(Source records)
===

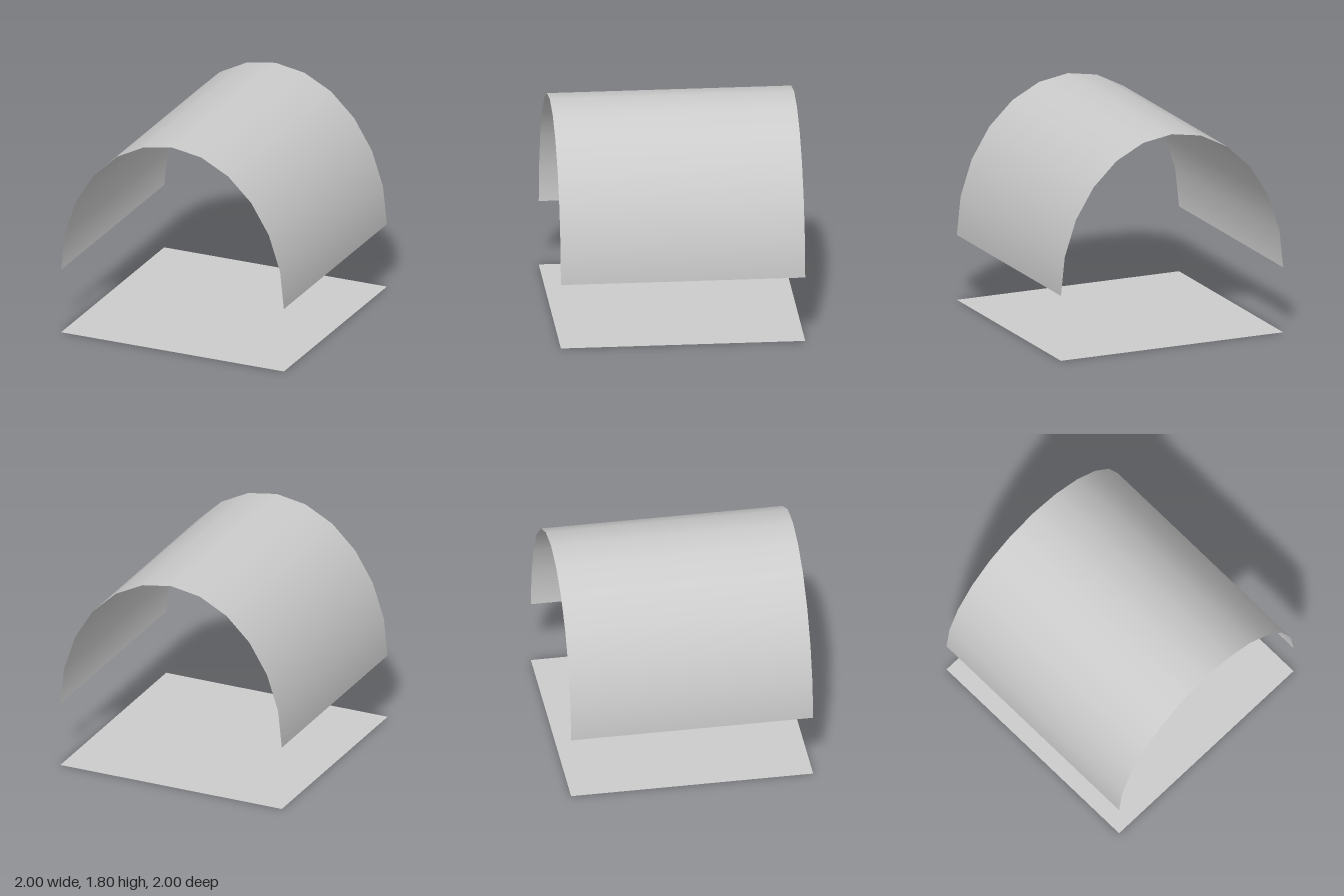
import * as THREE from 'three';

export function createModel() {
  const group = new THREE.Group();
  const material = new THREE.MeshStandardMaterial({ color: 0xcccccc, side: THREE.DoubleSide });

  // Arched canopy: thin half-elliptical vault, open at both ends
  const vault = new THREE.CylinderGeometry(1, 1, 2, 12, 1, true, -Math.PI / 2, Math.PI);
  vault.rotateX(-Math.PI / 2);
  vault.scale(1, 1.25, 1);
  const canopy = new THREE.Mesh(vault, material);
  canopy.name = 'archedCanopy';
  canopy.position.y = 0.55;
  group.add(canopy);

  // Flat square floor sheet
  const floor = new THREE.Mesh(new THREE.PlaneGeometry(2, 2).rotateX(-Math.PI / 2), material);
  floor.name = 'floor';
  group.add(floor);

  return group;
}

===

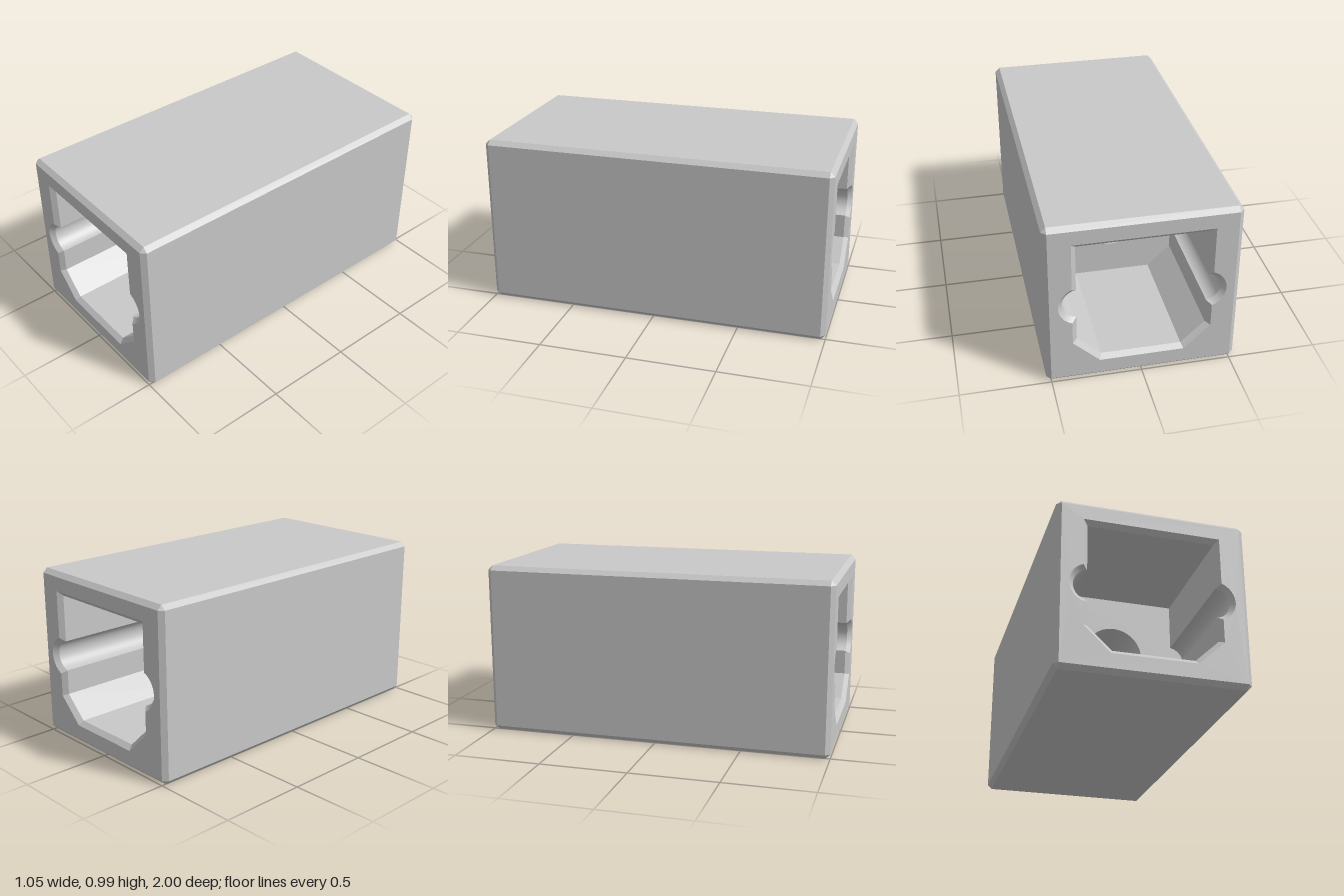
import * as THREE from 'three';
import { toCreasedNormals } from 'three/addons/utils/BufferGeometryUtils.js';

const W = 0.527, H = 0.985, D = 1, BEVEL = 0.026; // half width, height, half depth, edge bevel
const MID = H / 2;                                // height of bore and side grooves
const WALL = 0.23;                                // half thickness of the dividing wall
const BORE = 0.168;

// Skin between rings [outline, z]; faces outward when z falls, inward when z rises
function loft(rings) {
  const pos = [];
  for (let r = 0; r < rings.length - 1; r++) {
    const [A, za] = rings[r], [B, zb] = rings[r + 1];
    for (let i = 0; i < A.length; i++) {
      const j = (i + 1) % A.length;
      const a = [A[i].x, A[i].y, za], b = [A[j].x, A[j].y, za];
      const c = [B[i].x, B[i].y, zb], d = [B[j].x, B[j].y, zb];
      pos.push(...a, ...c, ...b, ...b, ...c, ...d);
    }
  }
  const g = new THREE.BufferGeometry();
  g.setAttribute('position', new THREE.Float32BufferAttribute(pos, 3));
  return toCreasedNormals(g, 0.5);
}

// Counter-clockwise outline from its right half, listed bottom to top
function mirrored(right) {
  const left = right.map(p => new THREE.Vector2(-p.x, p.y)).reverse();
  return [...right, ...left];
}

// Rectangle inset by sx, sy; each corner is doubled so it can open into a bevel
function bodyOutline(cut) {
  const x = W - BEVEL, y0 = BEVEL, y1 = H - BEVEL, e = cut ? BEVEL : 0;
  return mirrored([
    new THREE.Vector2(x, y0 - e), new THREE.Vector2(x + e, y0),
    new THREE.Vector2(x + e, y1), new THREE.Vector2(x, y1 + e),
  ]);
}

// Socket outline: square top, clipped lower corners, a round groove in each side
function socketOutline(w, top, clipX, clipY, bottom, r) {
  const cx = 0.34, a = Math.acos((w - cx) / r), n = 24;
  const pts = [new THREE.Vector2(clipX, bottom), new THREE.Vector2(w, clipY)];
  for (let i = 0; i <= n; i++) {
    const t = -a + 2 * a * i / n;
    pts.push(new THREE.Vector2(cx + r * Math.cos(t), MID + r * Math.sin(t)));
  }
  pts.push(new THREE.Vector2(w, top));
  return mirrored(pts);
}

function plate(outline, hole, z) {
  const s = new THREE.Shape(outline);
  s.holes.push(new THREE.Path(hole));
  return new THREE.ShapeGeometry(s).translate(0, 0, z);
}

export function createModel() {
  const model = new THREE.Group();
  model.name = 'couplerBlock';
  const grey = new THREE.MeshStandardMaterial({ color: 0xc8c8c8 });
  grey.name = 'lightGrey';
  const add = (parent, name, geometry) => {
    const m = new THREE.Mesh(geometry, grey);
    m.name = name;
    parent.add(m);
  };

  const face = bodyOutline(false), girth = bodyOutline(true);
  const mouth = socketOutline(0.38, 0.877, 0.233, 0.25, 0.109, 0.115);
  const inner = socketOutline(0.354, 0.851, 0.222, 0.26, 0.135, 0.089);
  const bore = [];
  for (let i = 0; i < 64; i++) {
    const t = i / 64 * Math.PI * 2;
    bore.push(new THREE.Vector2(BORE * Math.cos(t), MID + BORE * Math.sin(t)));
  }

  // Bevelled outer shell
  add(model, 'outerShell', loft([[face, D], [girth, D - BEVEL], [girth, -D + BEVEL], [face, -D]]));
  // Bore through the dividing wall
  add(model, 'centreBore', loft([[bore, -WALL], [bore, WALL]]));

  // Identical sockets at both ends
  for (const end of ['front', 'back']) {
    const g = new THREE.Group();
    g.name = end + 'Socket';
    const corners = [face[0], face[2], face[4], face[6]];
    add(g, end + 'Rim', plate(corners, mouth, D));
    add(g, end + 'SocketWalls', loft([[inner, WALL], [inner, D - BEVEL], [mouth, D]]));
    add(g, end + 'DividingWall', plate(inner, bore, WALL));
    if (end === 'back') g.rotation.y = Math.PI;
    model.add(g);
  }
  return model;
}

===

• WHAT IS BEING ASKED: Work out how many lines in the data include "name". Answer with the number only.

• REPLY TO THE EXERCISE: 7